» Work required
Among the entries below, count the lines containing the string "bmesh". Only the count is needed.

» Saved entries

====

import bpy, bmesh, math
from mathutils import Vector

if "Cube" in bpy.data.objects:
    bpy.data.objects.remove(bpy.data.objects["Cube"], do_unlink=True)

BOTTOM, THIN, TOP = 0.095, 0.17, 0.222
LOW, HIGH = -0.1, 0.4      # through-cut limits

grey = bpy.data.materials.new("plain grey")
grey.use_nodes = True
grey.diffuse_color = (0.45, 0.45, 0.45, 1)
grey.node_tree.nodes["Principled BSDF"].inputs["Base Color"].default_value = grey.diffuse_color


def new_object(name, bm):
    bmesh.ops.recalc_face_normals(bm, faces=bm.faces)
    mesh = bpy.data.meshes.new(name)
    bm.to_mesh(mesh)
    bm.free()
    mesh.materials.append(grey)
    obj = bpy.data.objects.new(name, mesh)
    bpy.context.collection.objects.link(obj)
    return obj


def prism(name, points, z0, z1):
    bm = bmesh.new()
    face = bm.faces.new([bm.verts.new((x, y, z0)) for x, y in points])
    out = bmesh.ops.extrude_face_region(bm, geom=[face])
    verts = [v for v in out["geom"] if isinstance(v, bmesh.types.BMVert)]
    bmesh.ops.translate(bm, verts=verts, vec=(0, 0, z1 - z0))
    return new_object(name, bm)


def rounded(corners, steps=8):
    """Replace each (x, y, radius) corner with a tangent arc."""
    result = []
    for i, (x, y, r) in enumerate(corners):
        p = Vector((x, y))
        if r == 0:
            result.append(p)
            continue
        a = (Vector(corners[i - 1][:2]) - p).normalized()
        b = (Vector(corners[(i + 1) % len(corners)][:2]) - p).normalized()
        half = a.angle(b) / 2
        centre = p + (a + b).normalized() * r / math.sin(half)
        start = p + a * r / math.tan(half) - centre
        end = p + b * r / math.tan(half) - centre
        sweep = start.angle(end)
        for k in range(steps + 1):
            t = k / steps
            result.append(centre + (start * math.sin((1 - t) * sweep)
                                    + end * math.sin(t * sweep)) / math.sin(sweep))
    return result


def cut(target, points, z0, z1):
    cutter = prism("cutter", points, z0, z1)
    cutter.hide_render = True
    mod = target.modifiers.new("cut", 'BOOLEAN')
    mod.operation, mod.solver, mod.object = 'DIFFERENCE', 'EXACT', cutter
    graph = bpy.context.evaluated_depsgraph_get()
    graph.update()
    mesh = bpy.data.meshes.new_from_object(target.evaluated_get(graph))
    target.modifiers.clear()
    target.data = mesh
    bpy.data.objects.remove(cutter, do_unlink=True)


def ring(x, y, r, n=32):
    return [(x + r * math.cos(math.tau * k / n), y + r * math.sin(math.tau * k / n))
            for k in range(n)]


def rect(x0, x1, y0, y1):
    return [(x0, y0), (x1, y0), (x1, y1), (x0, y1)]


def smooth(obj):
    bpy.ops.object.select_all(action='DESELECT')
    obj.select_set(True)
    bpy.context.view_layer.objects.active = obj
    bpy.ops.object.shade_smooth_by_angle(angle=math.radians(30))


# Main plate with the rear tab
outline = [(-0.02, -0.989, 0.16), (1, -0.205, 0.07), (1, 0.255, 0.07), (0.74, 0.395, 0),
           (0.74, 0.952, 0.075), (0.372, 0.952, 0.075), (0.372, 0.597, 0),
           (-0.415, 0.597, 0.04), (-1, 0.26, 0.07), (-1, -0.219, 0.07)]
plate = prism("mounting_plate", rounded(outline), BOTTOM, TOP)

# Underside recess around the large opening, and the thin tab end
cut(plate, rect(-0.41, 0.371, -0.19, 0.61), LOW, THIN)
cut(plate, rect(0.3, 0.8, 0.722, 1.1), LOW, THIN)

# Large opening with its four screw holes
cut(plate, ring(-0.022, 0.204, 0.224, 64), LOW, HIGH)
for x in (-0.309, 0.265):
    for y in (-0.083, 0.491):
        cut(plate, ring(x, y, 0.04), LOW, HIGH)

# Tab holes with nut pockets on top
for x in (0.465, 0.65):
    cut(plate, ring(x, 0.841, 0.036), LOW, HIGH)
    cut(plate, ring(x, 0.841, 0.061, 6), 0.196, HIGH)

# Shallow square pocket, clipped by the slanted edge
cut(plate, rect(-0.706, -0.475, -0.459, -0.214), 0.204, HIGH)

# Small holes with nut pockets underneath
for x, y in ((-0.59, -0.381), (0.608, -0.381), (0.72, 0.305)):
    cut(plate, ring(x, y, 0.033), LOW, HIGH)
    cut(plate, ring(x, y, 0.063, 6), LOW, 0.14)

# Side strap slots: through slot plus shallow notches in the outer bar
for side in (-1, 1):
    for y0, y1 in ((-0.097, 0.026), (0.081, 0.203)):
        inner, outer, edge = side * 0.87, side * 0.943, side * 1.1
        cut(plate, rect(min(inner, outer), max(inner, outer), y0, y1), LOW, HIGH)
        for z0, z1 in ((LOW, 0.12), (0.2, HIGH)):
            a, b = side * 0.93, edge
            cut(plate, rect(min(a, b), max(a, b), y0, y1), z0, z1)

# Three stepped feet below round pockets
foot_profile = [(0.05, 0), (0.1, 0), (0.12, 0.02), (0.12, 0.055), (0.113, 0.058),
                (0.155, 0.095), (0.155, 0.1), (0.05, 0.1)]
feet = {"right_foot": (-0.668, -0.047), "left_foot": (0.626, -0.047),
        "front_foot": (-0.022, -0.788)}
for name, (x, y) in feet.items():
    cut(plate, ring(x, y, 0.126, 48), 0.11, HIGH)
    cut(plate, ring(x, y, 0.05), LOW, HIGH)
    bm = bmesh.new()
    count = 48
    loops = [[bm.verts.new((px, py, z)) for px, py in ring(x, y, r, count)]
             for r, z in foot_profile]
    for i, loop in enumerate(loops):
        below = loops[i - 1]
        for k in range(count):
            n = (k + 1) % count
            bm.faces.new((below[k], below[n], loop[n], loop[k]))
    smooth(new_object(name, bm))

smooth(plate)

====

» Answer box
7